4. SKIMPOT QUARRY
In the late 19th century, extensive chalk pits were opened near Skimpot. They were served by a railway siding and principally supplied a limeworks. The quarry closed before the second world war. In summer an abundance of wild flowers such as common spotted orchid, bee orchid and kidney vetch can be found.

5. SHIRE WAY
The footpath between Skimpot and Folly Lane lay, until 1897, along the County Boundary. Before then much of Caddington Parish was in Herts. The track was also known as Stanner’s Lane in the North and Winch Field Lane in the South.

6. COMMON FIELDS
Shire Way ran through North Fields, one of the large medieval open fields in the parish. These fields lay as pasture or arable grazed or cultivated jointly or in “common”. They were enclosed gradually with hedges and ditches from the 15th century, very little signs remain today of their existence.

7. CADDINGTON CHURCH
As in Kensworth, the Dean and Canons owned the church and were rectors of the parish. The present church All Saints was probably built in the 12th century, on the site of an earlier church.
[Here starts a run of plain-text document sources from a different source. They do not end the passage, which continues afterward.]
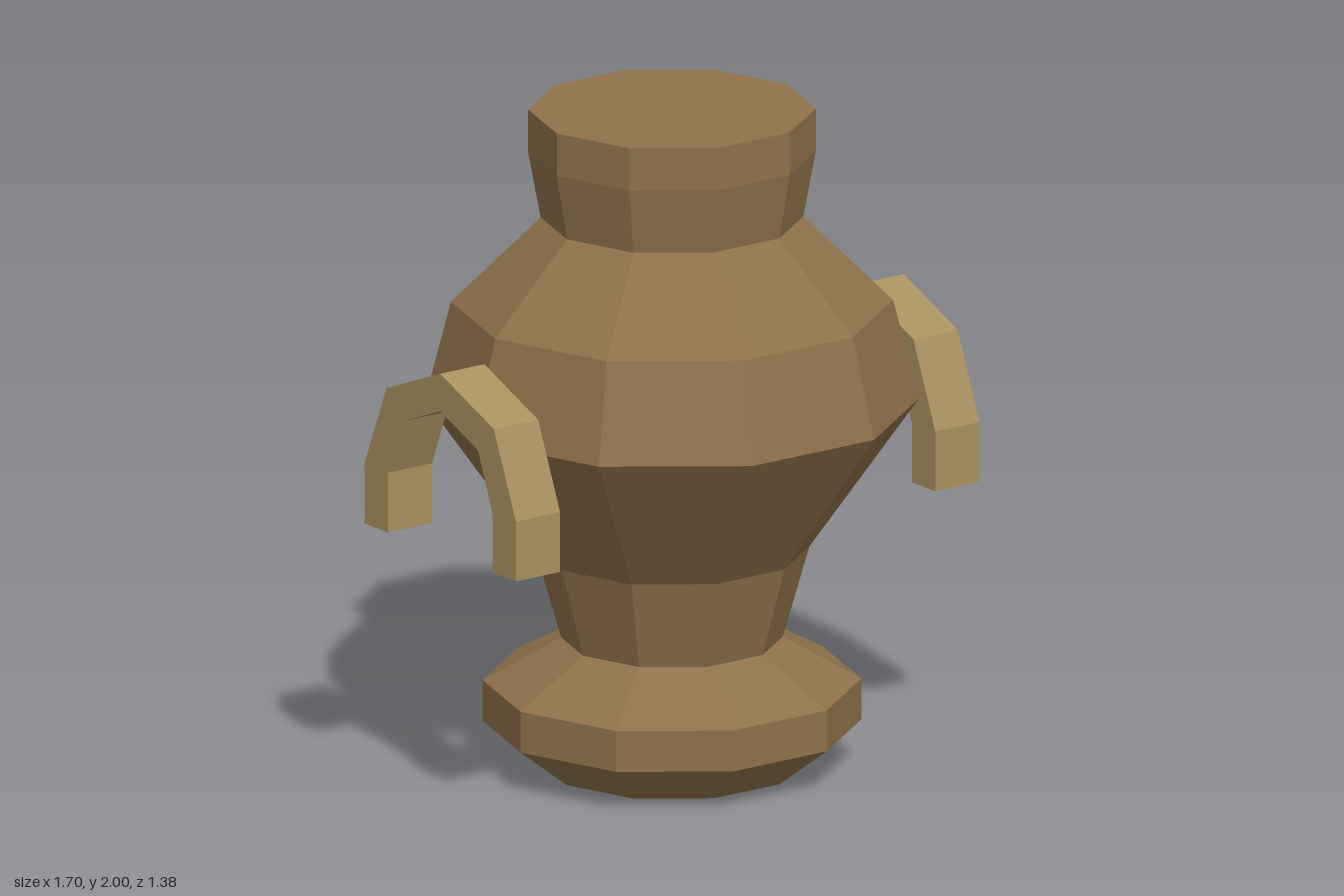
import * as THREE from 'three';

const clay = new THREE.MeshStandardMaterial({ color: 0x8f724b, flatShading: true });
clay.name = 'brown clay';
const tan = new THREE.MeshStandardMaterial({ color: 0xa8905f, flatShading: true });
tan.name = 'tan clay';

// Ten-sided turned section, profile given as [radius, height] from bottom to top
function turned(name, profile) {
  const points = profile.map(([r, y]) => new THREE.Vector2(r, y));
  const mesh = new THREE.Mesh(new THREE.LatheGeometry(points, 10, Math.PI / 2), clay);
  mesh.name = name;
  return mesh;
}

// Faceted arch, extruded sideways
function handle(name, x) {
  const outer = [[0.37, 0.795], [0.37, 0.978], [0.263, 1.235], [0, 1.342]];
  const inner = [[0.255, 0.795], [0.255, 0.978], [0.185, 1.152], [0, 1.228]];
  const arch = (half) => [...half, ...half.slice(0, -1).reverse().map(([z, y]) => [-z, y])];
  const outline = [...arch(outer), ...arch(inner).reverse()];
  const shape = new THREE.Shape(outline.map(([z, y]) => new THREE.Vector2(z, y)));
  const width = 0.162;
  const geometry = new THREE.ExtrudeGeometry(shape, { depth: width, bevelEnabled: false });
  geometry.translate(0, 0, -width / 2);
  geometry.rotateY(-Math.PI / 2);
  const mesh = new THREE.Mesh(geometry, tan);
  mesh.name = name;
  mesh.position.x = x;
  return mesh;
}

export function createModel() {
  const urn = new THREE.Group();
  urn.name = 'urn';
  urn.add(
    turned('foot', [[0, 0], [0.385, 0], [0.555, 0.13], [0.555, 0.255], [0.325, 0.385]]),
    turned('stem', [[0.325, 0.385], [0.403, 0.66]]),
    turned('belly', [[0.403, 0.66], [0.725, 1.112], [0.648, 1.413], [0.385, 1.67]]),
    turned('neck and lid', [[0.385, 1.67], [0.422, 1.87], [0.422, 2], [0, 2]]),
  );
  // Mirrored pair of handles
  urn.add(handle('leftHandle', 0.768), handle('rightHandle', -0.768));
  return urn;
}
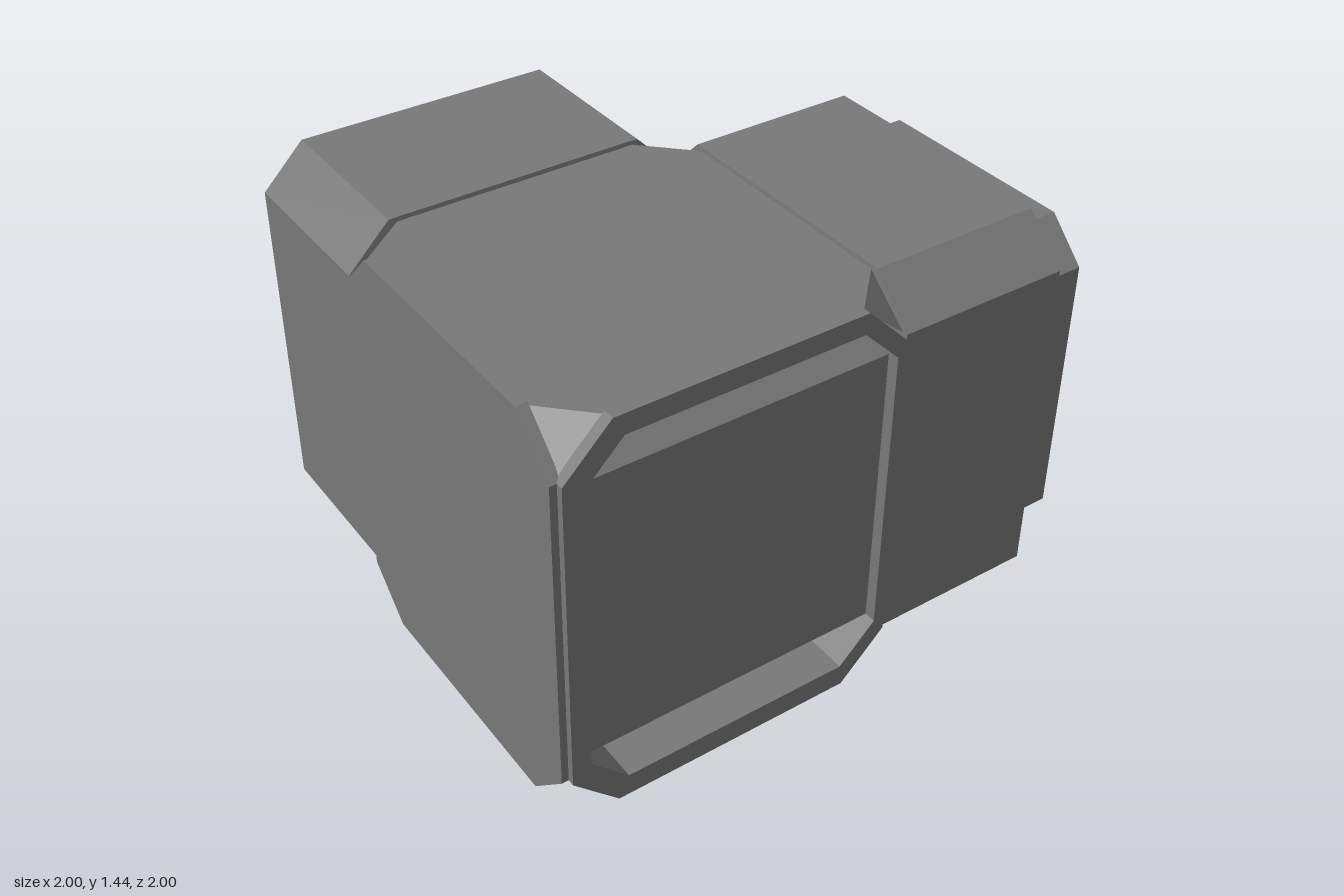
import * as THREE from 'three';
import { mergeGeometries } from 'three/addons/utils/BufferGeometryUtils.js';

const MID = 0.384;  // offset of both arm centre lines
const CY = 0.72;    // height of the centre line

// Octagon with 45 degree corners as [u, y], counter-clockwise
function octagon(hw, hh, cut, cu = 0, cy = CY) {
  const a = hw - cut, b = hh - cut;
  return [[hw, -b], [hw, b], [a, hh], [-a, hh], [-hw, b], [-hw, -b], [-a, -hh], [a, -hh]]
    .map(([u, y]) => [cu + u, cy + y]);
}

function fromTriangles(points) {
  const geo = new THREE.BufferGeometry().setFromPoints(points);
  geo.computeVertexNormals();
  return geo;
}

// Joins successive rings with flat quads; mirrored swaps the two arm directions
function loft(rings, mirrored = false) {
  const pts = [];
  const flip = (p) => (mirrored ? new THREE.Vector3(-p.z, p.y, -p.x) : p);
  for (let r = 0; r < rings.length - 1; r++) {
    const a = rings[r], b = rings[r + 1], n = a.length;
    for (let i = 0; i < n; i++) {
      const j = (i + 1) % n;
      const quad = [a[i], b[i], a[j], a[j], b[i], b[j]].map(flip);
      pts.push(...(mirrored ? quad.reverse() : quad));
    }
  }
  return fromTriangles(pts);
}

// Roof or underside of the corner: flat octagon with folded corner facets
function cornerPlate(y, foldY) {
  const half = 0.585, c = 0.38;
  const p = octagon(half, half, 0.16, -c, c).map(([x, z]) => new THREE.Vector3(x, y, z));
  const centre = new THREE.Vector3(-c, y, c);
  const pts = [];
  for (let i = 0; i < 8; i++) {
    const a = p[i], b = p[(i + 1) % 8];
    pts.push(centre, b, a);
    if (i % 2 === 1) {
      const fold = new THREE.Vector3(
        -c + half * Math.sign(a.x + b.x + 2 * c), foldY,
        c + half * Math.sign(a.z + b.z - 2 * c));
      pts.push(a, b, fold);
    }
  }
  return fromTriangles(pts);
}

export function createModel() {
  const model = new THREE.Group();
  const grey = new THREE.MeshStandardMaterial({ color: 0x797979, flatShading: true });
  const greyBoth = new THREE.MeshStandardMaterial({ color: 0x797979, flatShading: true, side: THREE.DoubleSide });
  const dark = new THREE.MeshStandardMaterial({ color: 0x3a3a45, flatShading: true });
  const add = (name, geo, mat) => {
    const mesh = new THREE.Mesh(geo, mat);
    mesh.name = name;
    model.add(mesh);
  };

  // Arms: corner panel, outer wall, bevel, collar, inner sleeve, wider corner room
  const panel = octagon(0.575, 0.65, 0.14);
  const outer = octagon(0.597, 0.72, 0.148);
  const collar = octagon(0.507, 0.605, 0.135);
  const inner = octagon(0.452, 0.54, 0.115);
  const room = octagon(0.52, 0.64, 0.09);
  const at = (section, d) => section.map(([u, y]) => new THREE.Vector3(d, y, MID + u));
  const mitre = (section) => section.map(([u, y]) => new THREE.Vector3(-MID - u, y, MID + u));
  const armRings = [
    mitre(panel), at(panel, 0.2), at(outer, 0.205), at(outer, 0.81), at(collar, 0.867),
    at(collar, 1), at(inner, 1), at(inner, 0.37), at(room, 0.37), mitre(room),
  ];
  add('leftArm', loft(armRings), grey);
  add('backArm', loft(armRings, true), grey);

  // Raised octagonal frame around the recessed front panel
  const rim = octagon(0.588, 0.72, 0.16, -0.388);
  const hole = octagon(0.535, 0.645, 0.13, -0.375, 0.725);
  const flat = (section, z) => section.map(([x, y]) => new THREE.Vector3(x, y, z));
  add('frontPanelFrame',
    loft([flat(hole, 0.82), flat(hole, 1), flat(rim, 1), flat(rim, 0.96), flat(hole, 0.96)]), grey);

  // Flat octagonal plate closing the right side
  const plateShape = new THREE.Shape(rim.map(([x, y]) => new THREE.Vector2(-x, y)));
  const plate = new THREE.ExtrudeGeometry(plateShape, { depth: 0.04, bevelEnabled: false });
  add('rightPlate', plate.translate(0, 0, 0.96).rotateY(-Math.PI / 2), grey);

  add('cornerRoof', cornerPlate(1.425, 1.29), greyBoth);
  add('cornerUnderside', cornerPlate(0.055, 0.16), greyBoth);

  // Basket-weave floor grating along the L-shaped walkway
  const bars = [];
  const pitch = 0.1;
  for (let i = 0; i < 16; i++) {
    for (let j = 0; j < 16; j++) {
      const x = -0.68 + i * pitch, z = 0.68 - j * pitch;
      if (x > 0 && z < 0.05) continue;
      const alongX = (i + j) % 2 === 0;
      const bar = new THREE.BoxGeometry(alongX ? 0.135 : 0.045, 0.012, alongX ? 0.045 : 0.135);
      bars.push(bar.translate(x, 0.234, z));
    }
  }
  add('floorGrating', mergeGeometries(bars), dark);

  return model;
}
The tower and nave roof date from the 15th century.

8. BADGERDELL WOOD
Most of this wood is ancient (having been continuously wooded since 1600). Keep your eyes open in this area; it is very close to Luton, but surprisingly rich in wildlife.


Acknowledgements